ABOUT THIS EXERCISE
Report each line of the entries that includes "WOOD" by copying it.

THE DATA
——————————

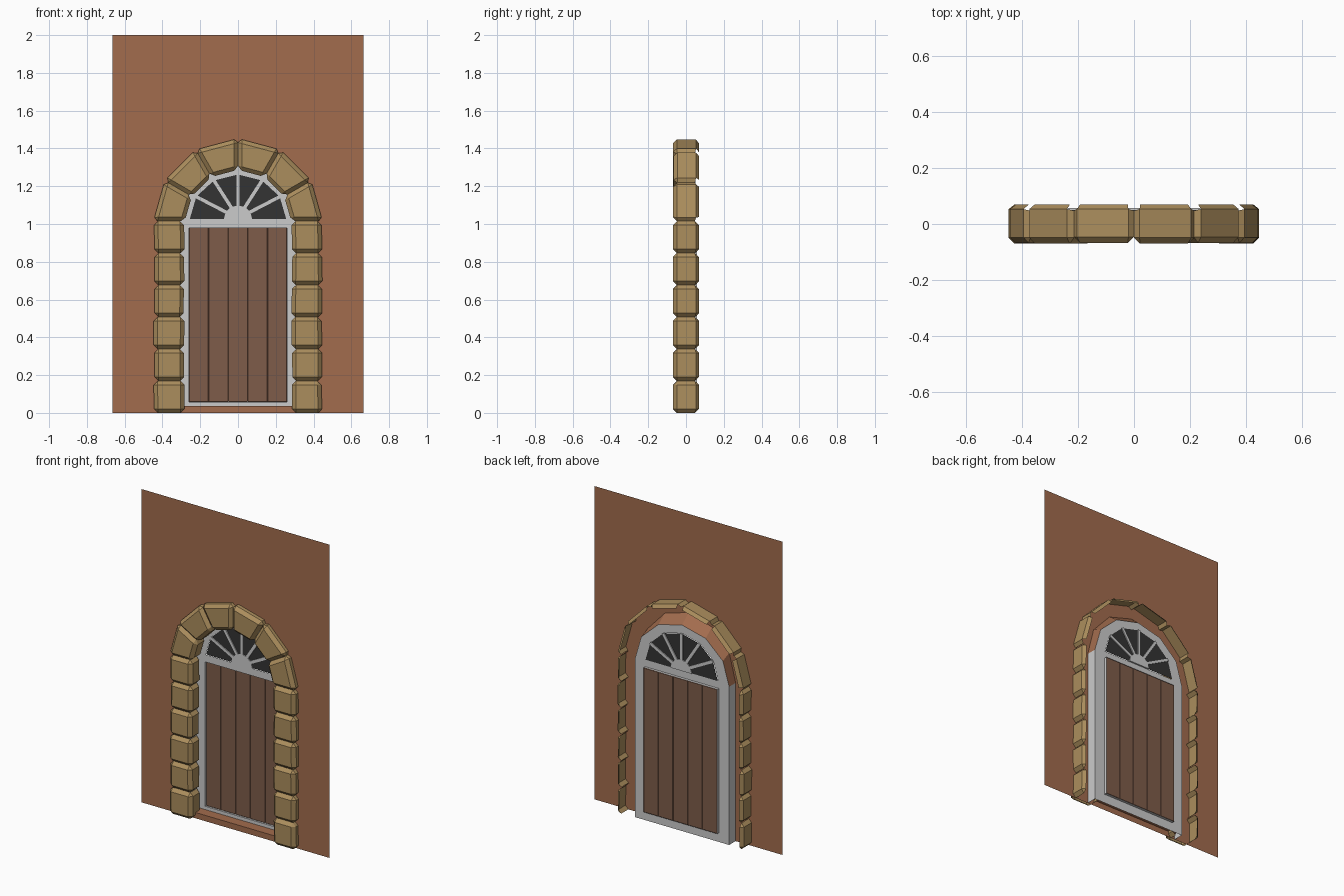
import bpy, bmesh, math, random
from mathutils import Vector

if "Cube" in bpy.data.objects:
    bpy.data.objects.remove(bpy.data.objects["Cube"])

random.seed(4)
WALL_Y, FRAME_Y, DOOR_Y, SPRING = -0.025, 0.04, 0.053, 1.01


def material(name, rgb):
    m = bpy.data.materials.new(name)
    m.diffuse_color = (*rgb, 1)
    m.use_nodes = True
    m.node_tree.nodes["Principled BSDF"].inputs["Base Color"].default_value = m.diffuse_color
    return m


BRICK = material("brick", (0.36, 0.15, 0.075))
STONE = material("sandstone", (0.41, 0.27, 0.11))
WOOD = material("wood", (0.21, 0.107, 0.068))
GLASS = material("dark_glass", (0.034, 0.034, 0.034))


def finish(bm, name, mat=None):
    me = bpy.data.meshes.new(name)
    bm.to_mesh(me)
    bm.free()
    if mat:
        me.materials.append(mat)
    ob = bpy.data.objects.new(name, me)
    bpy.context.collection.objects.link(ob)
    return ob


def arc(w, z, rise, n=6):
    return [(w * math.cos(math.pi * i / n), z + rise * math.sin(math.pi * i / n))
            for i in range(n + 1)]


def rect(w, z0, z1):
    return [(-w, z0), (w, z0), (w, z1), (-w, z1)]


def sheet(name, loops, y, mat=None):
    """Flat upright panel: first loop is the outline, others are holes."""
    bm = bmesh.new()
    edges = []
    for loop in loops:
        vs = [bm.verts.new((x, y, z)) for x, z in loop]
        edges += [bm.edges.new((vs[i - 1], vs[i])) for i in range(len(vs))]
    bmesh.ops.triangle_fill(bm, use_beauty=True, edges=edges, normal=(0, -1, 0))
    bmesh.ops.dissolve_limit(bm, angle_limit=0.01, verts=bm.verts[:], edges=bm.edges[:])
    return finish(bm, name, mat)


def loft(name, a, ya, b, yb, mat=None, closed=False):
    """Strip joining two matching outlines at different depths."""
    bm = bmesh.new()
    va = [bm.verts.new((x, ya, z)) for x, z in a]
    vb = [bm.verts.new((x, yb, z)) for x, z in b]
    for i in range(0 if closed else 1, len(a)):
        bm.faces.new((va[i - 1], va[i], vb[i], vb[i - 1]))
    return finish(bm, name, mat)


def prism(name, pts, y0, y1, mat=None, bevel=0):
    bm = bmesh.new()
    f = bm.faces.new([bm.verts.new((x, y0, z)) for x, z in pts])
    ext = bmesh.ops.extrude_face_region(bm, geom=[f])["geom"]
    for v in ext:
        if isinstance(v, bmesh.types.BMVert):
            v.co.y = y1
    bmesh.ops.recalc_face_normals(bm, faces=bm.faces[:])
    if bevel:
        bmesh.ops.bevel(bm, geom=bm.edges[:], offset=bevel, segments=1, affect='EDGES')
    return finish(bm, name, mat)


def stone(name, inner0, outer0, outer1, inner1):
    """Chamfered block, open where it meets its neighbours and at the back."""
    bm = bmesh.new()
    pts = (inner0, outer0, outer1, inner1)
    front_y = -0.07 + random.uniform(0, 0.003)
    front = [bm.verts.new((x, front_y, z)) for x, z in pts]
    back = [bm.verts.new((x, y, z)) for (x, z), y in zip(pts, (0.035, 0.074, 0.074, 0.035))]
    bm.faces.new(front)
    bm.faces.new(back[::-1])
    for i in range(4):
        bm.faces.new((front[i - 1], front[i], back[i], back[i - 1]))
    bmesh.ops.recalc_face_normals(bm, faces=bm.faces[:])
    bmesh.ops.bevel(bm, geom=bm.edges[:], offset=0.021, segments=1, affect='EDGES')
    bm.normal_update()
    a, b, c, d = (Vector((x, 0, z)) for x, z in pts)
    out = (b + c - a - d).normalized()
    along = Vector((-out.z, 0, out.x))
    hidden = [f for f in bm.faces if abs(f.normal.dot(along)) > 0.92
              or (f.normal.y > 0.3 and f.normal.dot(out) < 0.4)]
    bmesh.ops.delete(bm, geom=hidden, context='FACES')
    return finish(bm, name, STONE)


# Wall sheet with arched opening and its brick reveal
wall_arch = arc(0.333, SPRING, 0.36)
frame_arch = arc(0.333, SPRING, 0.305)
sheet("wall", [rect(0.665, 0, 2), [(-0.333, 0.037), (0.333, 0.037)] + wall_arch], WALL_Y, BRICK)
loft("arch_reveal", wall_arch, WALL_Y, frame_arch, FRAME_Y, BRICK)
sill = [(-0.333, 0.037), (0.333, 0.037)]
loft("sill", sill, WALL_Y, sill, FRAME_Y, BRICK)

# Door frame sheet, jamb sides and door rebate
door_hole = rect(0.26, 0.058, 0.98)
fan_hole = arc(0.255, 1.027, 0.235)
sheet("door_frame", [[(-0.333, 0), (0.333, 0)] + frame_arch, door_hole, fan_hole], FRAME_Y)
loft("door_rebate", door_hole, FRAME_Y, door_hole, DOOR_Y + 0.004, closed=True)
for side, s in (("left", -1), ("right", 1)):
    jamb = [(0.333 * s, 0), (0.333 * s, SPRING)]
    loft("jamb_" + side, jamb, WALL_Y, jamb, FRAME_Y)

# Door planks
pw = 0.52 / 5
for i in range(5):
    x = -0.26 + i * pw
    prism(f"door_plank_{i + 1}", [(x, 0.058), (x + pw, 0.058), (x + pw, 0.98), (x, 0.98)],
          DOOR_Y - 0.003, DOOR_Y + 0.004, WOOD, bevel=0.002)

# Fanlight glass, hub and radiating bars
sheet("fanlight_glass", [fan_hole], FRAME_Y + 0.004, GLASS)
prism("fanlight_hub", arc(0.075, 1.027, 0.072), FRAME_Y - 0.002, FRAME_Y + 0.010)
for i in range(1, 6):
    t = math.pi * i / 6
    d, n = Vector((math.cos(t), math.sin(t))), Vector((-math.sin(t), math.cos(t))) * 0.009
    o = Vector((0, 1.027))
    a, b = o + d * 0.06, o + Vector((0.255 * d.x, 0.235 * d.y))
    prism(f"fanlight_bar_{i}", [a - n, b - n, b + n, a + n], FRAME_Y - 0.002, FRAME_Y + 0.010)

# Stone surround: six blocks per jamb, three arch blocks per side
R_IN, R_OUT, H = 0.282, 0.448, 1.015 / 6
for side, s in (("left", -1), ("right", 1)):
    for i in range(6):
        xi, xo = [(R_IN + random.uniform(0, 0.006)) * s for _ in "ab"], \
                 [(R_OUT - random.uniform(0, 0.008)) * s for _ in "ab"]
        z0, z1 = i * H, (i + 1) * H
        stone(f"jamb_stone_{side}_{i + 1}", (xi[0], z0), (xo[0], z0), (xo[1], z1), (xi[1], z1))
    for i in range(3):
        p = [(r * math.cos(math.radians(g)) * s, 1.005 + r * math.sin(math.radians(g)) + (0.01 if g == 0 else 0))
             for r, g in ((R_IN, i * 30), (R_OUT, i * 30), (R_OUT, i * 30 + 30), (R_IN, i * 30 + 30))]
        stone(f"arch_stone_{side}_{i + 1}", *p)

——————————

SOLUTION TO THIS PROBLEM
WOOD = material("wood", (0.21, 0.107, 0.068))
          DOOR_Y - 0.003, DOOR_Y + 0.004, WOOD, bevel=0.002)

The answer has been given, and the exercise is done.